Like most animals, including most mammals, llamas have tails. The tail of a llama is primarily used for social signaling. A llama’s tail, whether it is up, curled forward, or wagging can communicate several important things.
What Does a Llama’s Tail Look Like?
A llama’s tail is set right off the end of its back, which differs from the tail of an alpaca that is sloped down from its back.
A llama’s tail can vary in color from black, white, brown, and gray, as well as from spotted to speckled. The color of the tail reflects whatever color the llama is.
Once a llama has reached full maturity, its tail measures approximately 12 inches in length.
How a Llama Use Its Tail to Communicate

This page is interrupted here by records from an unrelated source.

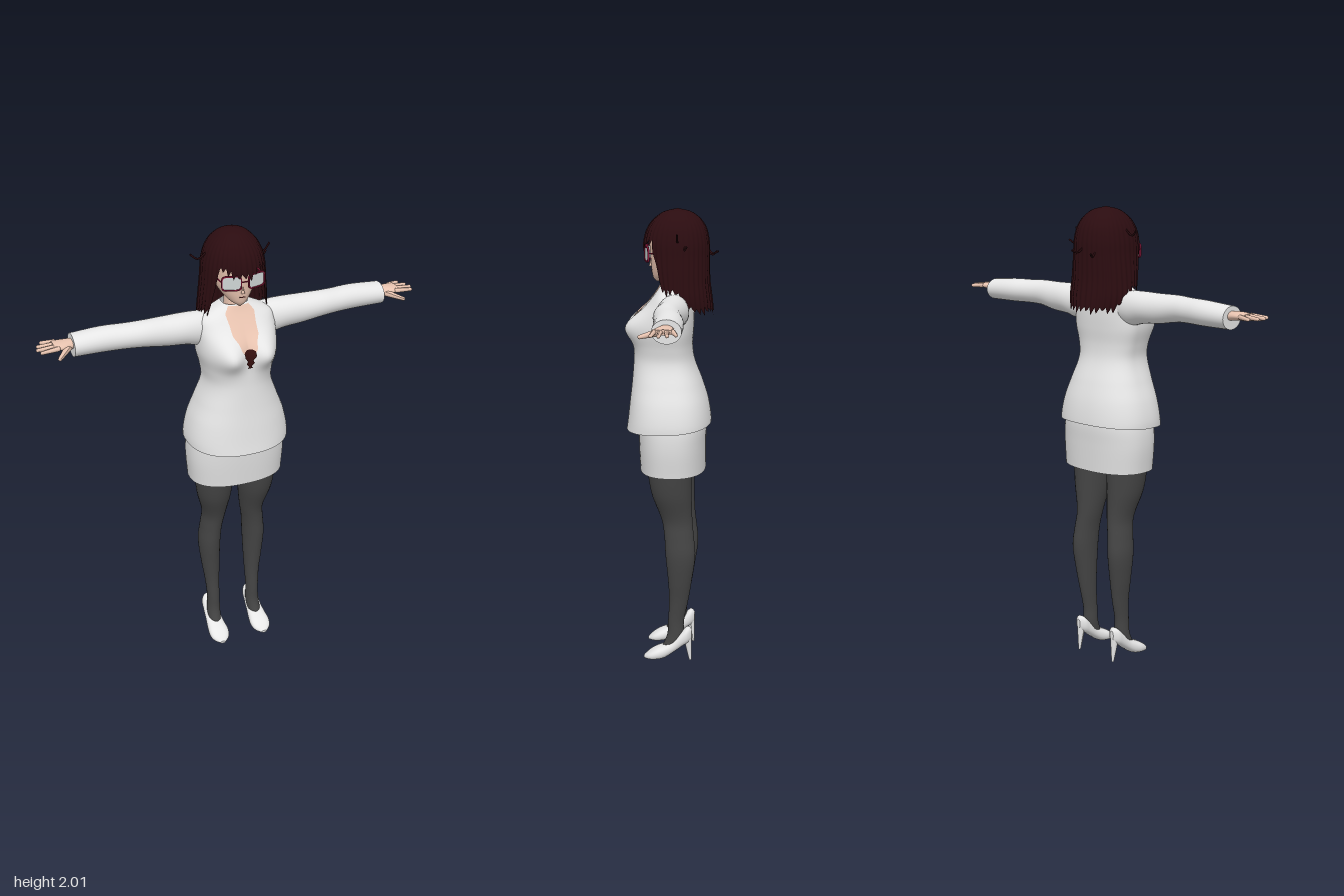
import * as THREE from 'three';

const mat = (name, color, side = THREE.FrontSide) => {
  const m = new THREE.MeshStandardMaterial({ color, side });
  m.name = name;
  return m;
};

// Grid surface from fn(u, v); wrap joins the u ends, caps close the v ends.
function grid(nu, nv, fn, wrap = true, caps = false) {
  const pos = [], idx = [], w = wrap ? nu : nu + 1;
  for (let j = 0; j <= nv; j++) for (let i = 0; i < w; i++) pos.push(...fn(i / nu, j / nv));
  for (let j = 0; j < nv; j++) for (let i = 0; i < nu; i++) {
    const a = j * w + i, b = j * w + (i + 1) % w;
    idx.push(a, b, b + w, a, b + w, a + w);
  }
  if (caps) for (const end of [0, 1]) {
    const start = pos.length / 3, mid = [0, 0, 0];
    for (let i = 0; i < nu; i++) {
      const p = fn(i / nu, end);
      pos.push(...p);
      p.forEach((c, k) => { mid[k] += c / nu; });
    }
    pos.push(...mid);
    for (let i = 0; i < nu; i++) {
      const a = start + i, b = start + (i + 1) % nu, c = start + nu;
      idx.push(...(end ? [a, b, c] : [b, a, c]));
    }
  }
  const g = new THREE.BufferGeometry();
  g.setAttribute('position', new THREE.Float32BufferAttribute(pos, 3));
  g.setIndex(idx);
  g.computeVertexNormals();
  return g;
}

// Smooth interpolation of rows [height, centreX, centreZ, halfWidth, front, back].
function sampler(rows) {
  const it = new THREE.CubicInterpolant(rows.map(r => r[0]), rows.flatMap(r => r.slice(1)), 5);
  return t => [...it.evaluate(t)];
}
const pw = (v, e) => Math.sign(v) * Math.abs(v) ** e;
function ringPoint(s, angle, y, e = 1) {
  const [cx, cz, rx, rf, rb] = s(y), c = Math.cos(angle);
  return [cx + rx * pw(Math.sin(angle), e), y, cz + (c > 0 ? rf : rb) * pw(c, e)];
}
function loft(rows, nu = 28, nv = 36, e = 1) {
  const s = sampler(rows), a = rows[0][0], b = rows[rows.length - 1][0];
  return grid(nu, nv, (u, v) => ringPoint(s, u * Math.PI * 2, a + (b - a) * v, e), true, true);
}

function mirrored(geo) {
  const g = geo.clone().scale(-1, 1, 1), i = g.index.array;
  for (let k = 0; k < i.length; k += 3) [i[k], i[k + 1]] = [i[k + 1], i[k]];
  g.computeVertexNormals();
  return g;
}

// Rounded bar between two points
function bar(a, b, r0, r1 = r0) {
  const A = new THREE.Vector3(...a), B = new THREE.Vector3(...b), d = B.clone().sub(A);
  const g = new THREE.CapsuleGeometry(1, 2, 5, 10), p = g.attributes.position, len = d.length();
  for (let i = 0; i < p.count; i++) {
    const y = p.getY(i), top = y > 0, r = top ? r1 : r0;
    p.setXYZ(i, p.getX(i) * r, top ? len + (y - 1) * r : (y + 1) * r, p.getZ(i) * r);
  }
  g.applyQuaternion(new THREE.Quaternion().setFromUnitVectors(new THREE.Vector3(0, 1, 0), d.normalize()));
  g.translate(...a);
  g.computeVertexNormals();
  return g;
}

export function createModel() {
  const root = new THREE.Group();
  const M = {
    jacket: mat('jacket white', 0xe6e6e6, THREE.DoubleSide),
    skirt: mat('skirt white', 0xe0e0e0),
    stocking: mat('stocking charcoal', 0x444444),
    shoe: mat('shoe white', 0xeeeeee),
    skin: mat('skin', 0xf0cab6, THREE.DoubleSide),
    hair: mat('dark brown hair', 0x2b0c10, THREE.DoubleSide),
    lens: mat('lens grey', 0xcfd6d6),
    frame: mat('frame red', 0x861638),
    lace: mat('dark lace', 0x35100f, THREE.DoubleSide),
  };
  const add = (name, geo, m) => {
    const mesh = new THREE.Mesh(geo, m);
    mesh.name = name;
    root.add(mesh);
  };
  const pair = (name, geo, m) => {
    add('left' + name, geo, m);
    add('right' + name, mirrored(geo), m);
  };

  // Jacket body, with the bust added as two smooth swellings
  const body = sampler([
    [1.05, 0, 0, .226, .2, .17], [1.1, 0, 0, .225, .193, .168], [1.18, 0, 0, .208, .184, .155],
    [1.26, 0, 0, .178, .175, .13], [1.36, 0, 0, .146, .167, .093], [1.42, 0, 0, .153, .164, .086],
    [1.49, 0, 0, .17, .155, .09], [1.55, 0, 0, .172, .138, .092], [1.6, 0, 0, .17, .105, .09],
    [1.64, 0, 0, .155, .075, .08], [1.665, 0, 0, .11, .058, .07], [1.69, 0, 0, .055, .045, .06],
  ]);
  const E = .85;
  const bodyPoint = (angle, y) => {
    const p = ringPoint(body, angle, y, E), c = Math.max(0, Math.cos(angle));
    p[2] += .06 * c ** .6 * Math.exp(-(((Math.abs(p[0]) - .085) / .065) ** 2) - ((y - 1.505) / .062) ** 2);
    return p;
  };
  add('jacketBody', grid(72, 64, (u, v) => {
    const a = u * Math.PI * 2, hem = 1.057 + .014 * (1 - Math.cos(a));
    return bodyPoint(a, hem + (1.69 - hem) * v);
  }), M.jacket);

  // Thin panels that follow the jacket front: rows [height, half width]
  const panel = (rows, lift, n = 20) => grid(n, 30, (u, v) => {
    const y = rows[0][0] + (rows[rows.length - 1][0] - rows[0][0]) * v;
    const k = Math.max(1, rows.findIndex(r => r[0] >= y - 1e-9)), [a, b] = [rows[k - 1], rows[k]];
    const w = a[1] + (b[1] - a[1]) * (y - a[0]) / (b[0] - a[0]);
    const s = (u * 2 - 1) * w / body(y)[2];
    const p = bodyPoint(Math.asin(pw(s, 1 / E)), y);
    return [p[0], p[1], p[2] + lift];
  }, false);
  add('neckline', panel([[1.5, .012], [1.535, .034], [1.56, .04], [1.585, .056], [1.62, .058], [1.66, .064], [1.686, .045]], .005), M.skin);
  add('lacePanel', panel([[1.455, .012], [1.465, .006], [1.48, .018], [1.49, .012], [1.51, .026], [1.53, .024], [1.535, .012]], .008, 8), M.lace);

  // Skirt
  add('skirt', loft([[.875, 0, 0, .211, .14, .146], [1, 0, 0, .219, .145, .146], [1.08, 0, 0, .212, .145, .145], [1.15, 0, 0, .19, .14, .13]], 56, 20, E), M.skirt);

  // Sleeves, lofted upright and then laid along x
  const sleeve = loft([
    [.09, -1.585, -.015, .066, .055, .055], [.16, -1.585, -.015, .073, .062, .066], [.22, -1.592, -.015, .067, .065, .068],
    [.3, -1.595, -.015, .063, .063, .062], [.4, -1.603, -.01, .055, .058, .059], [.47, -1.603, -.018, .052, .058, .058],
    [.55, -1.602, -.027, .052, .058, .06], [.69, -1.597, -.031, .047, .058, .058],
  ]).rotateZ(-Math.PI / 2);
  pair('Sleeve', sleeve, M.jacket);

  // Hands
  const palm = loft([[.67, -1.603, -.03, .02, .03, .03], [.7, -1.606, -.028, .019, .033, .033],
    [.735, -1.608, -.025, .016, .041, .041], [.768, -1.609, -.027, .011, .041, .041]], 20, 12).rotateZ(-Math.PI / 2);
  pair('Palm', palm, M.skin);
  [[-.061, -.076, .803], [-.038, -.045, .824], [-.014, -.014, .832], [.009, .016, .822]].forEach(([z0, z1, x], i) =>
    pair('Finger' + (i + 1), bar([.755, 1.609, z0], [x, 1.606, z1], .0105, .0075), M.skin));
  pair('Thumb', bar([.71, 1.6, -.005], [.763, 1.59, .062], .015, .008), M.skin);

  // Legs
  pair('Leg', loft([
    [.04, .103, .015, .028, .035, .03], [.08, .1, -.01, .03, .04, .035], [.12, .098, -.02, .03, .036, .036],
    [.18, .098, -.02, .028, .033, .038], [.28, .1, -.03, .033, .038, .047], [.38, .105, -.037, .042, .05, .056],
    [.5, .108, -.04, .049, .064, .068], [.58, .101, -.034, .048, .063, .067], [.65, .092, -.026, .051, .066, .068],
    [.78, .098, 0, .076, .085, .09], [.95, .1, .005, .092, .105, .092],
  ], 28, 60), M.stocking);

  // Pumps: rows [z, half width, sole, top], lofted along z
  const pump = [[-.094, .01, .1, .143], [-.08, .028, .085, .157], [-.05, .034, .064, .135], [-.01, .037, .034, .092],
    [.03, .043, .008, .07], [.07, .046, 0, .052], [.1, .036, 0, .032], [.121, .012, .001, .013]];
  pair('Shoe', loft(pump.map(([z, w, lo, hi]) =>
    [z, .104, -(lo + hi) / 2, w, (hi - lo) / 2, (hi - lo) / 2]), 24, 28, .85).rotateX(Math.PI / 2), M.shoe);
  pair('Heel', bar([.104, 0, -.087], [.104, .12, -.074], .006, .021), M.shoe);

  // Neck, head and small features
  add('neck', new THREE.CylinderGeometry(.038, .048, .15, 24).translate(0, 1.685, -.005), M.skin);
  add('head', loft([
    [1.693, 0, .045, .012, .025, .03], [1.705, 0, .04, .03, .041, .045], [1.73, 0, .02, .055, .068, .07],
    [1.77, 0, 0, .079, .092, .09], [1.82, 0, -.01, .09, .106, .1], [1.88, 0, -.015, .093, .112, .11],
    [1.93, 0, -.02, .08, .095, .1], [1.965, 0, -.02, .04, .05, .05],
  ], 36, 40), M.skin);
  add('nose', new THREE.ConeGeometry(.008, .03, 8).translate(0, 1.772, .094), M.skin);
  add('mouth', new THREE.BoxGeometry(.024, .004, .006).translate(0, 1.737, .087), M.lace);

  // Glasses
  const lensShape = (w, h, r, T) => {
    const s = new T();
    s.moveTo(-w + r, -h).lineTo(w - r, -h).quadraticCurveTo(w, -h, w, -h + r).lineTo(w, h - r)
      .quadraticCurveTo(w, h, w - r, h).lineTo(-w + r, h).quadraticCurveTo(-w, h, -w, h - r)
      .lineTo(-w, -h + r).quadraticCurveTo(-w, -h, -w + r, -h);
    return s;
  };
  const rim = lensShape(.042, .032, .02, THREE.Shape);
  rim.holes.push(lensShape(.037, .027, .017, THREE.Path));
  for (const s of [-1, 1]) {
    const side = s > 0 ? 'left' : 'right';
    const place = g => g.rotateY(s * .28).translate(s * .053, 1.812, .102);
    add(side + 'Rim', place(new THREE.ExtrudeGeometry(rim, { depth: .008, bevelEnabled: false })), M.frame);
    add(side + 'Lens', place(new THREE.ExtrudeGeometry(lensShape(.037, .027, .017, THREE.Shape), { depth: .004, bevelEnabled: false })), M.lens);
    add(side + 'Temple', bar([s * .095, 1.82, .09], [s * .098, 1.82, -.03], .003), M.frame);
  }
  add('bridge', bar([-.014, 1.815, .116], [.014, 1.815, .116], .003), M.frame);

  // Hair shell: fringe in front, long locks at the sides and a long back
  const hair = sampler([
    [1.54, 0, -.02, .125, .05, .155], [1.62, 0, -.02, .146, .08, .148], [1.7, 0, -.02, .142, .115, .138],
    [1.8, 0, -.02, .132, .138, .136], [1.87, 0, -.02, .126, .141, .134], [1.93, 0, -.02, .107, .12, .117],
    [1.968, 0, -.02, .077, .085, .085], [1.99, 0, -.02, .042, .045, .046], [2, 0, -.02, 0, 0, 0],
  ]);
  const tooth = x => Math.abs(((x % 1) + 1) % 1 - .5) * 2;
  const step = THREE.MathUtils.smoothstep;
  add('hair', grid(216, 44, (u, v) => {
    const a = (u - .5) * Math.PI * 2, d = Math.abs(a) * 180 / Math.PI;
    const tip = 1.845 + .03 * step(Math.abs(d - 10), 0, 25) - .2 * step(d, 46, 62) - .085 * step(d, 85, 125);
    const low = tip - (.012 + .022 * tooth(u * 11 + .3)) * tooth(u * 36);
    const y = 2 - (2 - low) * (1 - v) ** 1.6;
    const p = ringPoint(hair, a, y, .92), k = 1 + .022 * (1 - v) * Math.cos(u * 36 * Math.PI * 2);
    return [p[0] * k, y, (p[2] + .02) * k - .02];
  }), M.hair);
  // Loose strands
  [[[-.11, 1.91, -.02], [-.15, 1.885, -.02], [-.18, 1.905, -.03]], [[.11, 1.87, -.03], [.145, 1.875, -.03], [.168, 1.905, -.03]],
    [[.12, 1.85, -.06], [.15, 1.84, -.06], [.17, 1.855, -.07]], [[0, 1.85, -.14], [.02, 1.815, -.17], [.03, 1.825, -.195]],
    [[-.05, 1.83, -.13], [-.06, 1.8, -.165], [-.07, 1.815, -.185]]].forEach((pts, i) =>
    add('looseStrand' + (i + 1), new THREE.TubeGeometry(new THREE.CatmullRomCurve3(pts.map(p => new THREE.Vector3(...p))), 12, .004, 6), M.hair));
  return root;
}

- Tail Up: A llama with a raised tail can mean different things, depending on its age and gender. If a male llama raises its tail, he is making himself look bigger to establish dominance or to try to woo a female llama. If a baby llama (also known as a cria) raises its tail, it is a sign of submission and that the baby poses no threat and should not be harmed. More generally speaking, though, a raised tail simply signifies that a llama is in an alert state.
- Tail Curled Forward: When a llama’s tail is curled forward, it signals that the animal is comfortable, relaxed, and therefore is in a non-aggressive state.
- Tail Wagging: When a male llama wags its tail, it means that it is excited. When a female llama wags its tail, especially if the tail is wagged in front of a male’s face, it’s a sign that the male should back off because she doesn’t want to mate.